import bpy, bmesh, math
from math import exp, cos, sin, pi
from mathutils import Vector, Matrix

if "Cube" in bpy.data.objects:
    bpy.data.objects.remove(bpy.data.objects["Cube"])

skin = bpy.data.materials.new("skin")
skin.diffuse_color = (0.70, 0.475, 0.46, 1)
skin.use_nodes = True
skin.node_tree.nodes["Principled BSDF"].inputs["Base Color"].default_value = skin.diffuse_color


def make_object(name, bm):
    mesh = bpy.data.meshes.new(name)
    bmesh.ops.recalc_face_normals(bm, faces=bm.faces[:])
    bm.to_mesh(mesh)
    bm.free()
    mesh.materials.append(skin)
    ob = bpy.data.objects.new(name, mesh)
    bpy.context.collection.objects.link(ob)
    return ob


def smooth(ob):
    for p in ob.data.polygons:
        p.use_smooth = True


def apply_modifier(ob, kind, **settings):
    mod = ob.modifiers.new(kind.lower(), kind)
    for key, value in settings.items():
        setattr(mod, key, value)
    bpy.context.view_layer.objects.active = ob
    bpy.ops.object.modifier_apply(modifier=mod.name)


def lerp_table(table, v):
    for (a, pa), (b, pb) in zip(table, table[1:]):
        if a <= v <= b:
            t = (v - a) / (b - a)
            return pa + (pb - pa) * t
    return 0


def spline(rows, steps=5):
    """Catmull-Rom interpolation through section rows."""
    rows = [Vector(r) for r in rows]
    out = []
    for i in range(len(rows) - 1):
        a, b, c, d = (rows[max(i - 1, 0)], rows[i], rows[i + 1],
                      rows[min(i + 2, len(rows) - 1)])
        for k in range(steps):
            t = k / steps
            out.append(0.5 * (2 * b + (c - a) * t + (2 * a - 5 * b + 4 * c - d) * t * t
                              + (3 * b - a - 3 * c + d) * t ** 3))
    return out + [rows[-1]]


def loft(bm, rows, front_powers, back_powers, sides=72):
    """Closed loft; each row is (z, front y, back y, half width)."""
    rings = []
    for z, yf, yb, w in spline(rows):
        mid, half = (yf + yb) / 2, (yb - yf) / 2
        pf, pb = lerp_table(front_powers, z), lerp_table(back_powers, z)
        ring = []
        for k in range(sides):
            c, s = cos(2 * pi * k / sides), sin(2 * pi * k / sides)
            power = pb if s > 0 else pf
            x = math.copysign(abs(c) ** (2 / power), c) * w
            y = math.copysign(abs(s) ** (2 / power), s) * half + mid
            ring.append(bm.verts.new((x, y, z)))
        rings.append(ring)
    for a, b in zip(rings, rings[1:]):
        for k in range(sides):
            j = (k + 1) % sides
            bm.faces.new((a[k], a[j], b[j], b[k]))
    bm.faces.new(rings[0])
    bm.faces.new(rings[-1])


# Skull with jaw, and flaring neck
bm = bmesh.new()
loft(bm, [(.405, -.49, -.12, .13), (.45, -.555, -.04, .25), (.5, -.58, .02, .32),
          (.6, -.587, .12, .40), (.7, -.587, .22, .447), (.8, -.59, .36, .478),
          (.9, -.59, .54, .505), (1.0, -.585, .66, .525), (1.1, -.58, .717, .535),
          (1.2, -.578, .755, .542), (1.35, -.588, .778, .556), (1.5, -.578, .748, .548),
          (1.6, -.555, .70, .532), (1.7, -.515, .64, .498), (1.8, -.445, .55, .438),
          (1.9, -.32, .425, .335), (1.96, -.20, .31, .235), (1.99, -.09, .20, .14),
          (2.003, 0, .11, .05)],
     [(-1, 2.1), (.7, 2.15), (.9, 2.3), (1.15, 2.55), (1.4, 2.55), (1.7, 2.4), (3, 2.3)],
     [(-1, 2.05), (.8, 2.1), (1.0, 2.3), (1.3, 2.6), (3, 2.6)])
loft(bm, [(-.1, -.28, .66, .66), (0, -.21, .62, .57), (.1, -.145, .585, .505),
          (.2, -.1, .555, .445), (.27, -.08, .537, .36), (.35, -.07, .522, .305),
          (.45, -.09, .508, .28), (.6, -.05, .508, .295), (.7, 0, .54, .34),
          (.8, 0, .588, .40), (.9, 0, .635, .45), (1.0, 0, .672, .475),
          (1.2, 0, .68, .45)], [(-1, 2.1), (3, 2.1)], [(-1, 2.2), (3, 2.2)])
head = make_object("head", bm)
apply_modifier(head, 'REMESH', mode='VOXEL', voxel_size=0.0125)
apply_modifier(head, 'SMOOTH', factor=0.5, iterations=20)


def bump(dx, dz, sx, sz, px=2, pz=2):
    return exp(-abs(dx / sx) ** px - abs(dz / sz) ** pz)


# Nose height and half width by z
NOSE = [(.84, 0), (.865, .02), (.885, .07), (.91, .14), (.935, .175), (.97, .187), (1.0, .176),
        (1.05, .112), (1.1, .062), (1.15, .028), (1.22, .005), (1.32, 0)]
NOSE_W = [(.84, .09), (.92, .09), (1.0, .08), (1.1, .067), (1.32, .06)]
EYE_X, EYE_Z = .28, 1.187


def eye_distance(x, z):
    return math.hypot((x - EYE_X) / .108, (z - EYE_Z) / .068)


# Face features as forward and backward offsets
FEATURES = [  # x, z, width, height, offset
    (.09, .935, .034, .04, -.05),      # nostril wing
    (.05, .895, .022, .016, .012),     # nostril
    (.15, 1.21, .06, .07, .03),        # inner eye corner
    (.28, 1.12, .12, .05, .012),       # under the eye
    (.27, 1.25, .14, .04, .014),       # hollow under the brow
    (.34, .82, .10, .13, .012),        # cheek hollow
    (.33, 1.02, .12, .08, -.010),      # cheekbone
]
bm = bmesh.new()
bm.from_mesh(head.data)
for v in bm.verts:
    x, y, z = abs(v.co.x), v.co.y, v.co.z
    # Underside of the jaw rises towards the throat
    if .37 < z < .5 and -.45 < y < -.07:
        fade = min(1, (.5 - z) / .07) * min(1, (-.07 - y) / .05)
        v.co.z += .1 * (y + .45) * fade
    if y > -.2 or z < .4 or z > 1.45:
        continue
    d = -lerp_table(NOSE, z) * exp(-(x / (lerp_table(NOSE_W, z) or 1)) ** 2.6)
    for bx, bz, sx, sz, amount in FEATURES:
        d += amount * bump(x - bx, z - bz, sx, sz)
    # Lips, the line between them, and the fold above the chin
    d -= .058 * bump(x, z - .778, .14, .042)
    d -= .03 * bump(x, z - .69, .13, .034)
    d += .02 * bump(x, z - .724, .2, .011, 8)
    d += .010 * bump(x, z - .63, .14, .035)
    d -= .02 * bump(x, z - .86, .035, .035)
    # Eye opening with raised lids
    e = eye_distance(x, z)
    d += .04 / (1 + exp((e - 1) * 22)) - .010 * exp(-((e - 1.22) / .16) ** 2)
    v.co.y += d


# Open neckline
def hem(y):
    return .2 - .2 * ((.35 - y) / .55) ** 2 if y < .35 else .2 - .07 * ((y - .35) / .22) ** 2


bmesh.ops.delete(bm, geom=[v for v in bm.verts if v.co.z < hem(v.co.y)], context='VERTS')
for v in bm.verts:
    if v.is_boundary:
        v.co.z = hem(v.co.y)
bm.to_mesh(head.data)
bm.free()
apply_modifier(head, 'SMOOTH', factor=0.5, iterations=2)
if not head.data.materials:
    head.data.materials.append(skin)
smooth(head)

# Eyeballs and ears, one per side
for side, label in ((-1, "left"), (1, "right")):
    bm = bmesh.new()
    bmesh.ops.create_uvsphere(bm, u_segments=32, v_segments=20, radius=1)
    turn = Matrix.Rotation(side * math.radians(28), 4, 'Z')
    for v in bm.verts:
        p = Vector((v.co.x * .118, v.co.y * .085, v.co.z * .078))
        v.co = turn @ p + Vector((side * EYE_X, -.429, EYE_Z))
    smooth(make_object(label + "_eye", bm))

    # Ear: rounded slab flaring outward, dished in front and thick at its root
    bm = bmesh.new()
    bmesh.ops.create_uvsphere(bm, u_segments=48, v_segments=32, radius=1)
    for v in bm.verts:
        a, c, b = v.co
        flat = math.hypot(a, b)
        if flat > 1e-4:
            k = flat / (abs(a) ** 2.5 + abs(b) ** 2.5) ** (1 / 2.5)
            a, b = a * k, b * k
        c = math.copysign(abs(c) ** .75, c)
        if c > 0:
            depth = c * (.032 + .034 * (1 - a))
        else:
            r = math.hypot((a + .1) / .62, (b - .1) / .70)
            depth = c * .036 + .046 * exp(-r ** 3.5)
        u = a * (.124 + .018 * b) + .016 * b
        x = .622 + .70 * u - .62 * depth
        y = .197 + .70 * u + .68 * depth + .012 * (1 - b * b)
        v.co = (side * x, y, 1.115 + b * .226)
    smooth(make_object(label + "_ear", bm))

EXERCISE AIM - Set down, exactly as they stand above, the lines starting with the line with "a, c, b = v.co" and going on through the line with "u = a * (.124 + .018 * b) + .016 * b", and no others.

REPLY TO THE EXERCISE -
        a, c, b = v.co
        flat = math.hypot(a, b)
        if flat > 1e-4:
            k = flat / (abs(a) ** 2.5 + abs(b) ** 2.5) ** (1 / 2.5)
            a, b = a * k, b * k
        c = math.copysign(abs(c) ** .75, c)
        if c > 0:
            depth = c * (.032 + .034 * (1 - a))
        else:
            r = math.hypot((a + .1) / .62, (b - .1) / .70)
            depth = c * .036 + .046 * exp(-r ** 3.5)
        u = a * (.124 + .018 * b) + .016 * b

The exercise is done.